Required work> The records, repeated exactly and in full, are the expected answer.

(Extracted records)
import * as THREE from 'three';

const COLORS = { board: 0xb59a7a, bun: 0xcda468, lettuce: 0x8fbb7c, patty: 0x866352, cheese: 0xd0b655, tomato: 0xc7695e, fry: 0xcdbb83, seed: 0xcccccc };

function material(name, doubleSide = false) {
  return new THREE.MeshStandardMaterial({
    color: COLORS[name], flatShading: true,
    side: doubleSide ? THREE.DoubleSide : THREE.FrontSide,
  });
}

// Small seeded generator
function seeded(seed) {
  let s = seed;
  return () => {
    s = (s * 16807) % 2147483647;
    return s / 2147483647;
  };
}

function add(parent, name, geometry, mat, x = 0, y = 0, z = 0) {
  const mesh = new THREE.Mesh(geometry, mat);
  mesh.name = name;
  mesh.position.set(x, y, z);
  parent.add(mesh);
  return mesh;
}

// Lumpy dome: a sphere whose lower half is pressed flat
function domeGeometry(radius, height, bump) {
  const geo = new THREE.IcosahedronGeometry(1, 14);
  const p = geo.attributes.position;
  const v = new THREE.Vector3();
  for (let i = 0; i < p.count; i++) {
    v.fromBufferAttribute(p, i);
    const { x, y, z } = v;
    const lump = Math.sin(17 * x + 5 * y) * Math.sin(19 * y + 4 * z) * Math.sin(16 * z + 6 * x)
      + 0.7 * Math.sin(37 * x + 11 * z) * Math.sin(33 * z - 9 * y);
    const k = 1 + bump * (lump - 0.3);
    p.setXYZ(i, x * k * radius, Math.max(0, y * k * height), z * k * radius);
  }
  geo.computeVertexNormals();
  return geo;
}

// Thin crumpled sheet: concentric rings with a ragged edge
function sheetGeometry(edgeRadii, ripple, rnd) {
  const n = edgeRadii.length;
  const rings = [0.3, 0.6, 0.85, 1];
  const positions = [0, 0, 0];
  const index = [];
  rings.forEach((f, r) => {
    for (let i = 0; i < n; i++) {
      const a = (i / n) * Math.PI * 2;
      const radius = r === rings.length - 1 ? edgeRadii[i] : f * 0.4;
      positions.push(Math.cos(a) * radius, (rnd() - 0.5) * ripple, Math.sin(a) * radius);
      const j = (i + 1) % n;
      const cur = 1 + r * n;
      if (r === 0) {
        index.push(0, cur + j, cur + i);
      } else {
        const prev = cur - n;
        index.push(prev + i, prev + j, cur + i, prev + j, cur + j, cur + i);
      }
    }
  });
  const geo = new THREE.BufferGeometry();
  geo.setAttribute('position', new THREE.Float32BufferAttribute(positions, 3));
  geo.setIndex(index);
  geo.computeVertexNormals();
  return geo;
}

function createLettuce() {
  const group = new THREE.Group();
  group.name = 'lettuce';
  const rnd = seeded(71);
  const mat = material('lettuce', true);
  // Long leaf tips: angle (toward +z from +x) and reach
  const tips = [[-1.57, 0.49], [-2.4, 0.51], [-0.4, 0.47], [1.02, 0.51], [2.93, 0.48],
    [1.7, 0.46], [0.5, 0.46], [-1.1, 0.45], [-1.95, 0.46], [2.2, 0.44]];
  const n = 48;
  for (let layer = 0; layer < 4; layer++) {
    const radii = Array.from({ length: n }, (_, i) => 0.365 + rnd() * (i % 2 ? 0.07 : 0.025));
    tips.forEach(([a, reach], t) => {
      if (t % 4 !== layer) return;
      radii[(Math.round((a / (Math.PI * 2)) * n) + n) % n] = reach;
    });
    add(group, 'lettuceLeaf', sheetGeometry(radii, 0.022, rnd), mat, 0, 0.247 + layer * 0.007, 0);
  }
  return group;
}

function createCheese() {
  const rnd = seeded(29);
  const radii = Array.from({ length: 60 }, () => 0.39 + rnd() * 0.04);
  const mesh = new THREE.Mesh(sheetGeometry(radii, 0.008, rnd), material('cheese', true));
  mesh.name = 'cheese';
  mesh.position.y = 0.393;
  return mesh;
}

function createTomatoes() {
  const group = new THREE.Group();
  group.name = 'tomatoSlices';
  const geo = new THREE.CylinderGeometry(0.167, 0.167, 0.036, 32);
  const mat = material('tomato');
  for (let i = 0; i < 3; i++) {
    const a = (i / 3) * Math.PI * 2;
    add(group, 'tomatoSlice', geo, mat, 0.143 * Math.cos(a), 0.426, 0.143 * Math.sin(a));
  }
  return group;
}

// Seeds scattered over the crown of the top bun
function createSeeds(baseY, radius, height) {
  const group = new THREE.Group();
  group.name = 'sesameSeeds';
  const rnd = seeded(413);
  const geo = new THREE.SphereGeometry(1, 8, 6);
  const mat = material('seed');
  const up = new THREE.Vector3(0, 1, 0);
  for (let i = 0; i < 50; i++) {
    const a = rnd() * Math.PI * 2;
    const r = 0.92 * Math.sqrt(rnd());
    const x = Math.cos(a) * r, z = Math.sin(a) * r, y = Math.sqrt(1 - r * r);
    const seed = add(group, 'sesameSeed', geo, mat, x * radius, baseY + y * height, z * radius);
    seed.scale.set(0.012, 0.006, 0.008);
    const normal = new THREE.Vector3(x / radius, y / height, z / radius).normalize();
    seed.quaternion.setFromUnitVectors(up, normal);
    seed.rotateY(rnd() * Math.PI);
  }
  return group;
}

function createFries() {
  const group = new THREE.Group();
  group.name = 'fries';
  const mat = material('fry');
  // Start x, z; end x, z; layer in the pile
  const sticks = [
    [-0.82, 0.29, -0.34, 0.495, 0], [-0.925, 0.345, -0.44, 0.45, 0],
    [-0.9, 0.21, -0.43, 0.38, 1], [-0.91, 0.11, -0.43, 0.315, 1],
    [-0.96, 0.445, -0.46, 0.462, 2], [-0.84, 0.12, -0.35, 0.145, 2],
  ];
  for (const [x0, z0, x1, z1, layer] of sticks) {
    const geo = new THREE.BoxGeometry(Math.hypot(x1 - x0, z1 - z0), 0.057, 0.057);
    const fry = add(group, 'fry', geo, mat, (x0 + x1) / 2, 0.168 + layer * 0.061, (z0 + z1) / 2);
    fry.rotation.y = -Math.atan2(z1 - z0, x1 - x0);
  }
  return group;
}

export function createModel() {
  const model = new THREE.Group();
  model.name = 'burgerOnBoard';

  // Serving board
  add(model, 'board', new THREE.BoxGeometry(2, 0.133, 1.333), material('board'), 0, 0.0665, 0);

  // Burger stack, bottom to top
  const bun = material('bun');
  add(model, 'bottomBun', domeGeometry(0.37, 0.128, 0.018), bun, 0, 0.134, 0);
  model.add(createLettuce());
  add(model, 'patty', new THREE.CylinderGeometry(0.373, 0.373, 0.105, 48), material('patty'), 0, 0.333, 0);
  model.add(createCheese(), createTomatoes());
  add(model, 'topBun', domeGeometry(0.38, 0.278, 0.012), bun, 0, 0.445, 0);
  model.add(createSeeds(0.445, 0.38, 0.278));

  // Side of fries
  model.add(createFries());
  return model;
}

Your solution>
import * as THREE from 'three';

const COLORS = { board: 0xb59a7a, bun: 0xcda468, lettuce: 0x8fbb7c, patty: 0x866352, cheese: 0xd0b655, tomato: 0xc7695e, fry: 0xcdbb83, seed: 0xcccccc };

function material(name, doubleSide = false) {
  return new THREE.MeshStandardMaterial({
    color: COLORS[name], flatShading: true,
    side: doubleSide ? THREE.DoubleSide : THREE.FrontSide,
  });
}

// Small seeded generator
function seeded(seed) {
  let s = seed;
  return () => {
    s = (s * 16807) % 2147483647;
    return s / 2147483647;
  };
}

function add(parent, name, geometry, mat, x = 0, y = 0, z = 0) {
  const mesh = new THREE.Mesh(geometry, mat);
  mesh.name = name;
  mesh.position.set(x, y, z);
  parent.add(mesh);
  return mesh;
}

// Lumpy dome: a sphere whose lower half is pressed flat
function domeGeometry(radius, height, bump) {
  const geo = new THREE.IcosahedronGeometry(1, 14);
  const p = geo.attributes.position;
  const v = new THREE.Vector3();
  for (let i = 0; i < p.count; i++) {
    v.fromBufferAttribute(p, i);
    const { x, y, z } = v;
    const lump = Math.sin(17 * x + 5 * y) * Math.sin(19 * y + 4 * z) * Math.sin(16 * z + 6 * x)
      + 0.7 * Math.sin(37 * x + 11 * z) * Math.sin(33 * z - 9 * y);
    const k = 1 + bump * (lump - 0.3);
    p.setXYZ(i, x * k * radius, Math.max(0, y * k * height), z * k * radius);
  }
  geo.computeVertexNormals();
  return geo;
}

// Thin crumpled sheet: concentric rings with a ragged edge
function sheetGeometry(edgeRadii, ripple, rnd) {
  const n = edgeRadii.length;
  const rings = [0.3, 0.6, 0.85, 1];
  const positions = [0, 0, 0];
  const index = [];
  rings.forEach((f, r) => {
    for (let i = 0; i < n; i++) {
      const a = (i / n) * Math.PI * 2;
      const radius = r === rings.length - 1 ? edgeRadii[i] : f * 0.4;
      positions.push(Math.cos(a) * radius, (rnd() - 0.5) * ripple, Math.sin(a) * radius);
      const j = (i + 1) % n;
      const cur = 1 + r * n;
      if (r === 0) {
        index.push(0, cur + j, cur + i);
      } else {
        const prev = cur - n;
        index.push(prev + i, prev + j, cur + i, prev + j, cur + j, cur + i);
      }
    }
  });
  const geo = new THREE.BufferGeometry();
  geo.setAttribute('position', new THREE.Float32BufferAttribute(positions, 3));
  geo.setIndex(index);
  geo.computeVertexNormals();
  return geo;
}

function createLettuce() {
  const group = new THREE.Group();
  group.name = 'lettuce';
  const rnd = seeded(71);
  const mat = material('lettuce', true);
  // Long leaf tips: angle (toward +z from +x) and reach
  const tips = [[-1.57, 0.49], [-2.4, 0.51], [-0.4, 0.47], [1.02, 0.51], [2.93, 0.48],
    [1.7, 0.46], [0.5, 0.46], [-1.1, 0.45], [-1.95, 0.46], [2.2, 0.44]];
  const n = 48;
  for (let layer = 0; layer < 4; layer++) {
    const radii = Array.from({ length: n }, (_, i) => 0.365 + rnd() * (i % 2 ? 0.07 : 0.025));
    tips.forEach(([a, reach], t) => {
      if (t % 4 !== layer) return;
      radii[(Math.round((a / (Math.PI * 2)) * n) + n) % n] = reach;
    });
    add(group, 'lettuceLeaf', sheetGeometry(radii, 0.022, rnd), mat, 0, 0.247 + layer * 0.007, 0);
  }
  return group;
}

function createCheese() {
  const rnd = seeded(29);
  const radii = Array.from({ length: 60 }, () => 0.39 + rnd() * 0.04);
  const mesh = new THREE.Mesh(sheetGeometry(radii, 0.008, rnd), material('cheese', true));
  mesh.name = 'cheese';
  mesh.position.y = 0.393;
  return mesh;
}

function createTomatoes() {
  const group = new THREE.Group();
  group.name = 'tomatoSlices';
  const geo = new THREE.CylinderGeometry(0.167, 0.167, 0.036, 32);
  const mat = material('tomato');
  for (let i = 0; i < 3; i++) {
    const a = (i / 3) * Math.PI * 2;
    add(group, 'tomatoSlice', geo, mat, 0.143 * Math.cos(a), 0.426, 0.143 * Math.sin(a));
  }
  return group;
}

// Seeds scattered over the crown of the top bun
function createSeeds(baseY, radius, height) {
  const group = new THREE.Group();
  group.name = 'sesameSeeds';
  const rnd = seeded(413);
  const geo = new THREE.SphereGeometry(1, 8, 6);
  const mat = material('seed');
  const up = new THREE.Vector3(0, 1, 0);
  for (let i = 0; i < 50; i++) {
    const a = rnd() * Math.PI * 2;
    const r = 0.92 * Math.sqrt(rnd());
    const x = Math.cos(a) * r, z = Math.sin(a) * r, y = Math.sqrt(1 - r * r);
    const seed = add(group, 'sesameSeed', geo, mat, x * radius, baseY + y * height, z * radius);
    seed.scale.set(0.012, 0.006, 0.008);
    const normal = new THREE.Vector3(x / radius, y / height, z / radius).normalize();
    seed.quaternion.setFromUnitVectors(up, normal);
    seed.rotateY(rnd() * Math.PI);
  }
  return group;
}

function createFries() {
  const group = new THREE.Group();
  group.name = 'fries';
  const mat = material('fry');
  // Start x, z; end x, z; layer in the pile
  const sticks = [
    [-0.82, 0.29, -0.34, 0.495, 0], [-0.925, 0.345, -0.44, 0.45, 0],
    [-0.9, 0.21, -0.43, 0.38, 1], [-0.91, 0.11, -0.43, 0.315, 1],
    [-0.96, 0.445, -0.46, 0.462, 2], [-0.84, 0.12, -0.35, 0.145, 2],
  ];
  for (const [x0, z0, x1, z1, layer] of sticks) {
    const geo = new THREE.BoxGeometry(Math.hypot(x1 - x0, z1 - z0), 0.057, 0.057);
    const fry = add(group, 'fry', geo, mat, (x0 + x1) / 2, 0.168 + layer * 0.061, (z0 + z1) / 2);
    fry.rotation.y = -Math.atan2(z1 - z0, x1 - x0);
  }
  return group;
}

export function createModel() {
  const model = new THREE.Group();
  model.name = 'burgerOnBoard';

  // Serving board
  add(model, 'board', new THREE.BoxGeometry(2, 0.133, 1.333), material('board'), 0, 0.0665, 0);

  // Burger stack, bottom to top
  const bun = material('bun');
  add(model, 'bottomBun', domeGeometry(0.37, 0.128, 0.018), bun, 0, 0.134, 0);
  model.add(createLettuce());
  add(model, 'patty', new THREE.CylinderGeometry(0.373, 0.373, 0.105, 48), material('patty'), 0, 0.333, 0);
  model.add(createCheese(), createTomatoes());
  add(model, 'topBun', domeGeometry(0.38, 0.278, 0.012), bun, 0, 0.445, 0);
  model.add(createSeeds(0.445, 0.38, 0.278));

  // Side of fries
  model.add(createFries());
  return model;
}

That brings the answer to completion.